Doug Clayton is a coder and a serial entrepreneur. He studied medicine at Kent State and did defense contracting in D.C. before escaping to Vail for his true calling—computers—in 2010. Doug’s app development firm, 8150, serves as a community collaboration hub for developers wanting to ideate, go-getters working out of their garage, and start-uppers bursting with amazing ideas but needing help with execution.
Go Code Colorado is an annual statewide apps challenge created by the Secretary of State’s office. Its goal is to harness the creativity of developers, entrepreneurs and innovators to build business apps using public data.
Doug entered the Go Code Colorado Competition in 2015, competed again in 2016, and intends to compete in 2017. His other current projects include Grey Raven, an app to help mountain communities enforce government compliance for rogue short-term rentals, and a tourist app that works with the Vail bus system to provide real-time transportation options for walkers and drivers.
THE 2015 GO CODE COLORADO CHALLENGE
There are transportation corridors in Colorado (e.g. I-70 through the central mountains) that carry commercial and economic nutrients to countless Colorado businesses. These corridors play a critical role in Colorado’s economic vitality and health. But they are often clogged with traffic. Your challenge is to build a solution that creates business opportunity by helping address the problem of congested transportation corridors.
Doug attended the Go Code Colorado Challenge Weekend in Grand Junction, CO, where he struck up a conversation with graphic design professor Adam Cochran. Out of their combined coding, design and marketing skills, a team was born. They called themselves “Go Go Colorado” in honor of Go Code Colorado and as a nod to transport.
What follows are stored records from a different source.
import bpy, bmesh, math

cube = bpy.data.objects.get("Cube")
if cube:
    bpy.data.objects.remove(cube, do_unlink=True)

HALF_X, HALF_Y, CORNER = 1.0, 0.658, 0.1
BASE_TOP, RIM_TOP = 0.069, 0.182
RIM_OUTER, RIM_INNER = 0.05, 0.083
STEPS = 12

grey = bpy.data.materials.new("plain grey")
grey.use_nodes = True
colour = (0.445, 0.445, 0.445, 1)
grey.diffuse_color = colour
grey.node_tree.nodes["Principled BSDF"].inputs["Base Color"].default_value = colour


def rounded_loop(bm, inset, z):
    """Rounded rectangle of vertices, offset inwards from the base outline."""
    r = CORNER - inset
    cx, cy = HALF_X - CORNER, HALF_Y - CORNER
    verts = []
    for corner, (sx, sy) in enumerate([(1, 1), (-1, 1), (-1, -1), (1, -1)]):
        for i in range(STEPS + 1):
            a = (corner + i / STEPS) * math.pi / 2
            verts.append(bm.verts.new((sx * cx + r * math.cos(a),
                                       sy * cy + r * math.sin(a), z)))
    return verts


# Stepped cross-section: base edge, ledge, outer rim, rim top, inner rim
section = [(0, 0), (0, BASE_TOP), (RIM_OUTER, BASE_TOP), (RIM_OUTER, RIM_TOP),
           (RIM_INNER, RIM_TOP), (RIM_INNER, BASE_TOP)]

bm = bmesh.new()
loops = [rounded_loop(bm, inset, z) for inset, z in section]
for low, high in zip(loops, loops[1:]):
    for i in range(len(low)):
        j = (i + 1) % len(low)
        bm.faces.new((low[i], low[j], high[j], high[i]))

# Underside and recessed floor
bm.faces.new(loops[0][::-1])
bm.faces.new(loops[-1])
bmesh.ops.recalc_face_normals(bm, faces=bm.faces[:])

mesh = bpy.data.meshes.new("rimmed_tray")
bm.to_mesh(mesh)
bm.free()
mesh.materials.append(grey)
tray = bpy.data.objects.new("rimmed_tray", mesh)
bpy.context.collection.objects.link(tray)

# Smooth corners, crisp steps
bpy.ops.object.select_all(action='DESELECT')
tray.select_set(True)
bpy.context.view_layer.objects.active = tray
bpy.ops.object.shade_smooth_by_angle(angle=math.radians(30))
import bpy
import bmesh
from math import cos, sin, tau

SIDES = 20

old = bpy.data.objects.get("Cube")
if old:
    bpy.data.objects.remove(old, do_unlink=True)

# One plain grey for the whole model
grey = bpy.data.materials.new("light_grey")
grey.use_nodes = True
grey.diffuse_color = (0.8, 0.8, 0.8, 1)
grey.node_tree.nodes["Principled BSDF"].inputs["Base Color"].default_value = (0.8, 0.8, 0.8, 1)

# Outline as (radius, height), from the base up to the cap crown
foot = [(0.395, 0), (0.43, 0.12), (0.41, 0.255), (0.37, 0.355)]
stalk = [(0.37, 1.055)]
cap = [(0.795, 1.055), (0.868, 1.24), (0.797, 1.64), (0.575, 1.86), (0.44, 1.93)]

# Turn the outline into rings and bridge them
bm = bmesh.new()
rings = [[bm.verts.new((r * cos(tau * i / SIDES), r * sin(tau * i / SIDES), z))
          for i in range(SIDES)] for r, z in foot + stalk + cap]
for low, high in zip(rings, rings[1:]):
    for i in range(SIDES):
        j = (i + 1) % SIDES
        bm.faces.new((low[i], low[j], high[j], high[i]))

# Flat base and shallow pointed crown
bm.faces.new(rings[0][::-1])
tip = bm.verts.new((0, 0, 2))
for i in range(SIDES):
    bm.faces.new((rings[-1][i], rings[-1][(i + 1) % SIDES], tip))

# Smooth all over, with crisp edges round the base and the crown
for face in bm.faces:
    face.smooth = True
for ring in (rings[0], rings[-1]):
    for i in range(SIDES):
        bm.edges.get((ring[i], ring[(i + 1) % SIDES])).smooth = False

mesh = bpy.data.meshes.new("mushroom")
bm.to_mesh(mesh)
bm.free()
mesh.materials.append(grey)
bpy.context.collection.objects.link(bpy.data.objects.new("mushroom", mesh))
Go Go Colorado wanted to build a traffic app that would do two things simultaneously: 1) alert mountain travelers to weather, ski conditions, road conditions, wildlife obstacles and traffic on I-70; and 2) give them real-time tips on “next exit” hotspots like ski retailers, restrooms, food, recreation opportunities, lodging and breweries.
THE FIRST PHASE
Team Go Go Colorado began collaborating and coding and brainstorming. First on the pitch, and then iterating through the various phases of app development. They had to decide what data mattered (travel times, speed limits), what data didn’t (squirrels per square mile, avalanche records) and how frequently to tap into the myriad numbers captured by the Colorado Department of Transportation (CDOT).
“Not everything starts out amazing,” says Doug. “You have to iterate. Go Code Colorado provides the space and energy and facilitation to keep iteration going.”
Go Code Colorado was one of the top two teams to emerge from Grand Junction, putting them among nine other finalist teams. This gave them a slot in Go Code Colorado’s Mentor Weekend, a gathering of the best and brightest entrepreneurial and tech minds to mentor finalist teams as they prepare for the final competition.
As Doug recalled, “The mentor weekend was amazing. It attracts some of the smartest, most talented coders and industry leaders in Colorado. It feels tight-knit, yet it gathers people from across the state. There’s no other event that comes close.”
As they neared the final competition, Go Go Colorado realized that other teams had put far more time into coding. They, by contrast, hadn’t done that heavy lifting, assuming they would outsource the development after they won. Their app fell short and they weren’t among the three winning teams.
“We were pretty deflated,” admits Doug. “We’d worked so hard and had to step away for a couple weeks.”
But a few weeks later, they decided that winning Go Code Colorado wasn’t a requirement for continuing. Taking a fresh perspective, they started over.
“Without Go Code Colorado, we never would have come together to do an app at all. But because of their support, we kept iterating and innovating. As a result, we’ve got an app that benefits both business and community.”
THE SECOND PHASE
The team soon realized that a physical channel for data—a computer-screen kiosk, inspired by a separate CDOT project—might be an even better business-building vehicle. This kiosk was eventually named “skiosk” and would provide the same public data, but be physically located in various businesses along the I-70 corridor. The best part? Go Go Colorado had the talent and resourceful eye to build something like this at cost (i.e. $20), using an Android stick, a USB cord and a screen. Zero custom construction meant fewer cost barriers both for the team and for their eventual Colorado business partners. Plug-and-play setup meant less hassle and greater appeal both for location and advertising partners.
To build this app, they needed to connect and interface with CDOT, which proved to be extremely cooperative. They hosted a meeting not only with Doug’s Go Go Colorado team, but other app-innovating developers who had also requested access to public government data. CDOT granted all attendees a five-year contract, including data feeds, road cams, mountain cams and other piles of data.
THE BUSINESS RESULT
Currently in the final phases of development, these “skiosks” are designed to attract and inform Colorado travelers and increase average visit times and expenditure at various businesses, driving revenue along the interstate route between ski resorts.
Go Code Colorado is supporting the state’s entrepreneurs by not only being open for business, but open for collaboration. Between software. Between data. And between humans. Doug Clayton’s entrepreneurial spirit and innovative drive demonstrate that data + meaning + hard work can lead to a better Colorado.